EXPENSIVE car parks and high business rates are making it hard for Bournemouth’s shops to compete with the internet and out-of-town malls.

That was the complaint from traders after House of Fraser became the latest big retailer to announce store closures.

The former Dingles and Brights of Bournemouth store in Old Christchurch Road is among 31 House of Frasers earmarked for closure.

Liz Josey, co-owner of Sunrise Organics in St Michael’s Road, said her shop was exempt from business rates because of its size and location.

“If we had to pay business rates, the business wouldn’t survive,” she said.

“As far as House of Fraser goes, it’s very sad, but I think the main problem in Bournemouth is parking costs. We have an hour’s parking outside our shop but parking charges in Bournemouth are extortionate.

“If we lose the big shops from the centre, we lose the reasons for people to come. M&S and House of Fraser, two massive names, have gone. What reason have people got to come to Bournemouth town centre?”

Dawn Smith, manager at the jeweller Goldsmiths in Old Christchurch Road, said: “Although our business is doing very well, footfall has fallen noticeably recently and this is obviously impacting on businesses.

“With Castlepoint so close by that has an affect with a lot of people drawn away from the town centre and rent is very high.

“Parking charges are also high and we really need the council to look at ways to draw people back into the high street.”

Cllr Nigel Hedges, who runs a town centre business and is Bournemouth council’s business champion, said: “We constantly review our parking charges and we are absolutely adamant that we are the cheapest place in the South West for shoppers.

“Charges are necessary for us to be able keep car parks maintained and serviceable.

“Some of the charges at car parks in other places make us look like a bargain.”

Marcus Andrews of property specialist Goadsby said business rates were a problem for many businesses. He said the procedure for appealing rates bills was so complex that many gave up.

Official figures suggest retailers were denied rate reductions worth £584million for the 2017-18 financial year because of the way a rate relief scheme was being phased in.

“Local economies are struggling, so ratepayers need to benefit from the full reduction immediately on this property tax,” he said.

Lucinda Coleman, business recovery partner for PKF Francis Clark – which has offices in Poole and New Milton – said: “The growth of online retailing continues to have a huge impact on old-style retailers which face large property costs for their high street stores.”

She was concerned that company voluntary arrangements (CVAs) – the method used by several retailers to cut their rent bills – left landlords “disempowered and aggrieved”.

“Landlords, often institutional investors and pension funds, are crying foul, believing that they are collectively being treated unfairly and that the threat of a CVA can be used to pressure them into accepting disadvantageous changes to their investments,” she said.

“They also point out that CVAs are unfair to retailers who do not do CVAs – they are at a competitive disadvantage.
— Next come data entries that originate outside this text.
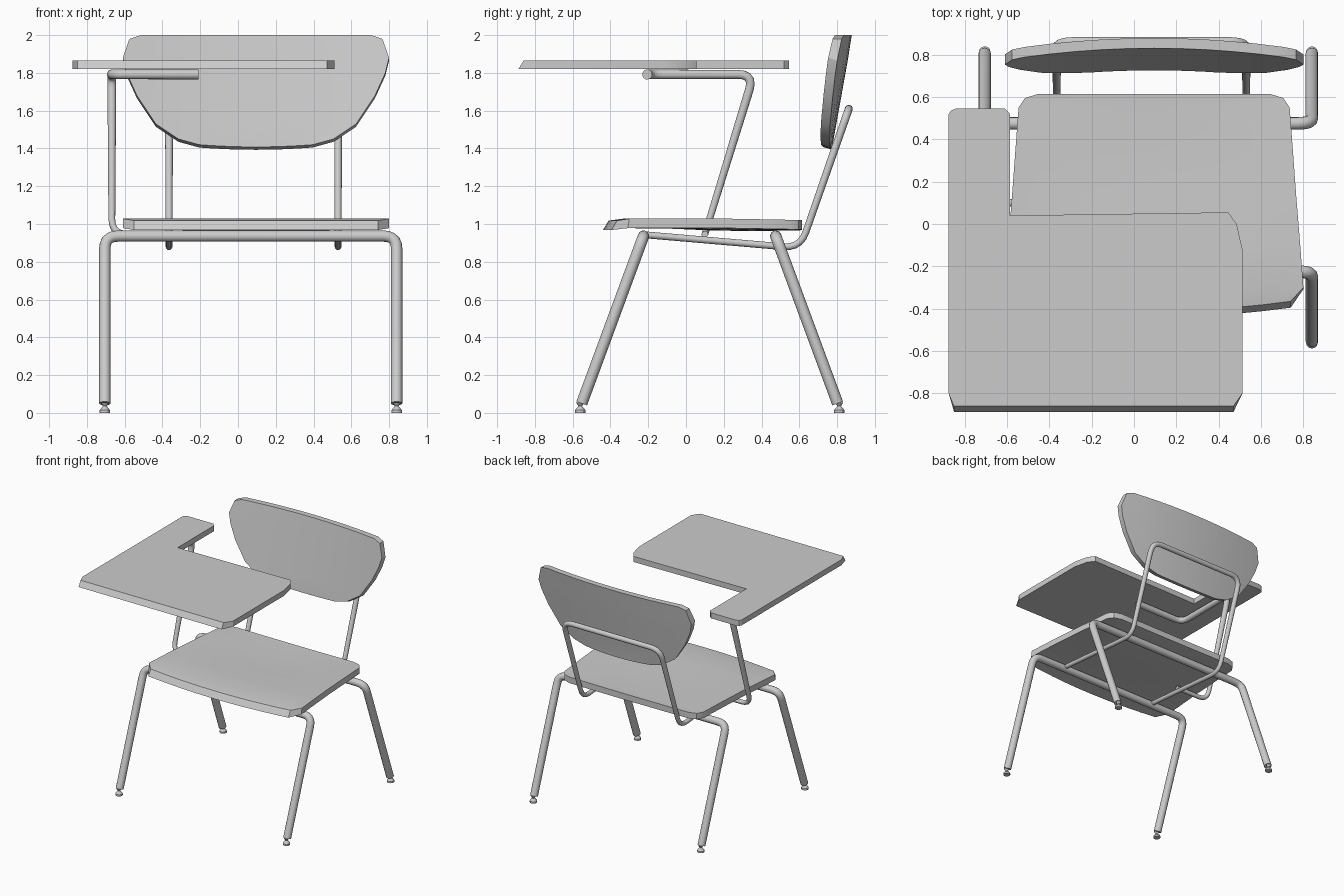
import bpy, bmesh, math
from mathutils import Vector

if "Cube" in bpy.data.objects:
    bpy.data.objects.remove(bpy.data.objects["Cube"])

grey = bpy.data.materials.new("light_grey")
grey.diffuse_color = (0.6, 0.6, 0.6, 1)
grey.use_nodes = True
grey.node_tree.nodes["Principled BSDF"].inputs["Base Color"].default_value = grey.diffuse_color
CX = 0.0675  # centre line of the leg frame
SX = 0.095   # centre line of the seat and backrest


def finish(ob, angle=30):
    ob.data.materials.clear()
    ob.data.materials.append(grey)
    bpy.ops.object.select_all(action='DESELECT')
    ob.select_set(True)
    bpy.context.view_layer.objects.active = ob
    bpy.ops.object.shade_smooth_by_angle(angle=math.radians(angle))


def mesh_object(name, bm, angle=30):
    bmesh.ops.recalc_face_normals(bm, faces=bm.faces)
    me = bpy.data.meshes.new(name)
    bm.to_mesh(me)
    bm.free()
    ob = bpy.data.objects.new(name, me)
    bpy.context.collection.objects.link(ob)
    finish(ob, angle)
    return ob


def rounded(points, bend, steps=5):
    """Points are (x, y, z, radius); inner corners become smooth bends."""
    pts = [Vector(p) for p in points]
    out = [pts[0]]
    for a, b, c in zip(pts, pts[1:], pts[2:]):
        p = b + (a - b).normalized() * bend
        q = b + (c - b).normalized() * bend
        for i in range(steps + 1):
            t = i / steps
            out.append(p * (1 - t) ** 2 + b * 2 * t * (1 - t) + q * t * t)
    return out + [pts[-1]]


def tube(name, points, bend):
    cu = bpy.data.curves.new(name, 'CURVE')
    cu.dimensions = '3D'
    cu.bevel_depth = 1.0
    cu.bevel_resolution = 4
    cu.use_fill_caps = True
    pts = rounded(points, bend)
    sp = cu.splines.new('POLY')
    sp.points.add(len(pts) - 1)
    for s, p in zip(sp.points, pts):
        s.co = (p[0], p[1], p[2], 1)
        s.radius = p[3]
    ob = bpy.data.objects.new(name, cu)
    bpy.context.collection.objects.link(ob)
    bpy.ops.object.select_all(action='DESELECT')
    ob.select_set(True)
    bpy.context.view_layer.objects.active = ob
    bpy.ops.object.convert(target='MESH')
    finish(bpy.context.view_layer.objects.active, 40)


def thick_sheet(name, grid, offset):
    """Two matching point grids, stitched around the rim."""
    bm = bmesh.new()
    top = [[bm.verts.new(p) for p in row] for row in grid]
    low = [[bm.verts.new(Vector(p) + Vector(offset(i))) for p in row]
           for i, row in enumerate(grid)]
    n, m = len(grid), len(grid[0])
    for i in range(n - 1):
        for j in range(m - 1):
            for g in (top, low):
                bm.faces.new((g[i][j], g[i][j + 1], g[i + 1][j + 1], g[i + 1][j]))
    rim = [(0, j) for j in range(m)] + [(i, m - 1) for i in range(1, n)]
    rim += [(n - 1, j) for j in range(m - 2, -1, -1)] + [(i, 0) for i in range(n - 2, 0, -1)]
    for (a, b), (c, d) in zip(rim, rim[1:] + rim[:1]):
        bm.faces.new((top[a][b], top[c][d], low[c][d], low[a][b]))
    mesh_object(name, bm)


cols = [-1 + i / 5 for i in range(11)]

# Seat: rows of (y, half width, z, forward bow)
seat_rows = [(-0.365, 0.645, 1.018, 0.045), (-0.30, 0.705, 1.028, 0.035),
             (-0.10, 0.69, 1.03, 0.01), (0.12, 0.672, 1.03, 0), (0.35, 0.655, 1.026, 0),
             (0.55, 0.64, 1.022, 0), (0.595, 0.61, 1.02, 0), (0.615, 0.545, 1.02, 0)]
seat = [[(SX + hw * u, y - bow * (1 - u * u),
          z - 0.015 * (1 - u * u) * max(0, 1 - ((y - 0.25) / 0.4) ** 2))
         for u in cols] for y, hw, z, bow in seat_rows]
thick_sheet("seat", seat, lambda i: (0, -0.03 if i == 0 else -0.008 if i == 1 else 0, -0.05))

# Backrest: rows of (z, half width), leaning back with its sides curved forward
back_rows = [(1.42, 0.30), (1.45, 0.41), (1.53, 0.53), (1.68, 0.63), (1.80, 0.685),
             (1.88, 0.705), (1.98, 0.67), (2.0, 0.61)]
back = [[(SX + hw * u, 0.722 + 0.18 * (z - 1.4) - 0.055 * (hw * u / 0.7) ** 2,
          z - (0.012 * (1 - u * u) if i == 0 else 0))
         for u in cols] for i, (z, hw) in enumerate(back_rows)]
thick_sheet("backrest", back, lambda i: (0, 0.048, -0.015 if i < 6 else 0))

# Writing tablet: L-shaped board with a sloped front edge
outline = [(-0.875, -0.80), (-0.85, -0.86), (0.47, -0.86), (0.512, -0.80), (0.512, -0.12),
           (0.485, 0.0), (0.445, 0.055), (-0.585, 0.04), (-0.585, 0.52), (-0.61, 0.545),
           (-0.84, 0.545), (-0.865, 0.535), (-0.875, 0.52)]
bm = bmesh.new()
upper = [bm.verts.new((x, y, 1.866)) for x, y in outline]
lower = [bm.verts.new((x, y - (0.027 if y < -0.85 else 0), 1.82)) for x, y in outline]
bm.faces.new(upper)
bm.faces.new(lower[::-1])
for i in range(len(outline)):
    j = (i + 1) % len(outline)
    bm.faces.new((upper[i], lower[i], lower[j], upper[j]))
mesh_object("writing_tablet", bm)

# Leg frames, each a bent tube, with foot glides
HW = 0.7725
R = 0.03
for name, y_foot, y_top in (("front", -0.552, -0.225), ("rear", 0.803, 0.475)):
    l, r = CX - HW, CX + HW
    tube(name + "_leg_frame", [(l, y_foot, 0.05, R), (l, y_top, 0.936, R),
                               (r, y_top, 0.936, R), (r, y_foot, 0.05, R)], 0.07)
    for side, x in (("left", l), ("right", r)):
        bm = bmesh.new()
        profile = [(0.022, 0.055), (0.010, 0.036), (0.028, 0.014), (0.028, 0.0)]
        y = y_foot + math.copysign(0.008, y_foot)
        rings = [[bm.verts.new((x + q * math.cos(k * math.pi / 6),
                                y + q * math.sin(k * math.pi / 6), z))
                  for k in range(12)] for q, z in profile]
        for a, b in zip(rings, rings[1:]):
            for k in range(12):
                bm.faces.new((a[k], a[k - 1], b[k - 1], b[k]))
        bm.faces.new(rings[0])
        bm.faces.new(rings[-1])
        mesh_object(f"{name}_{side}_foot_glide", bm)

# Back support: one tube running under the seat, up and across behind the backrest
a, b = 0.018, 0.021
half = [(0.4475, -0.22, 0.943, a), (0.4475, 0.605, 0.872, a), (0.4475, 0.862, 1.61, b)]
path = [(0.0825 - x, y, z, r) for x, y, z, r in half]
path += [(0.0825 + x, y, z, r) for x, y, z, r in reversed(half)]
tube("back_support", path, 0.09)

# Tablet arm: from under the seat, up, forward and across under the tablet
tube("tablet_arm", [(-0.36, 0.10, 0.945, 0.018), (-0.668, 0.10, 0.945, 0.018),
                    (-0.668, 0.36, 1.792, 0.024), (-0.668, -0.205, 1.792, 0.026),
                    (-0.21, -0.205, 1.792, 0.027)], 0.085)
The government is being asked to conduct an urgent review of the CVA procedure.”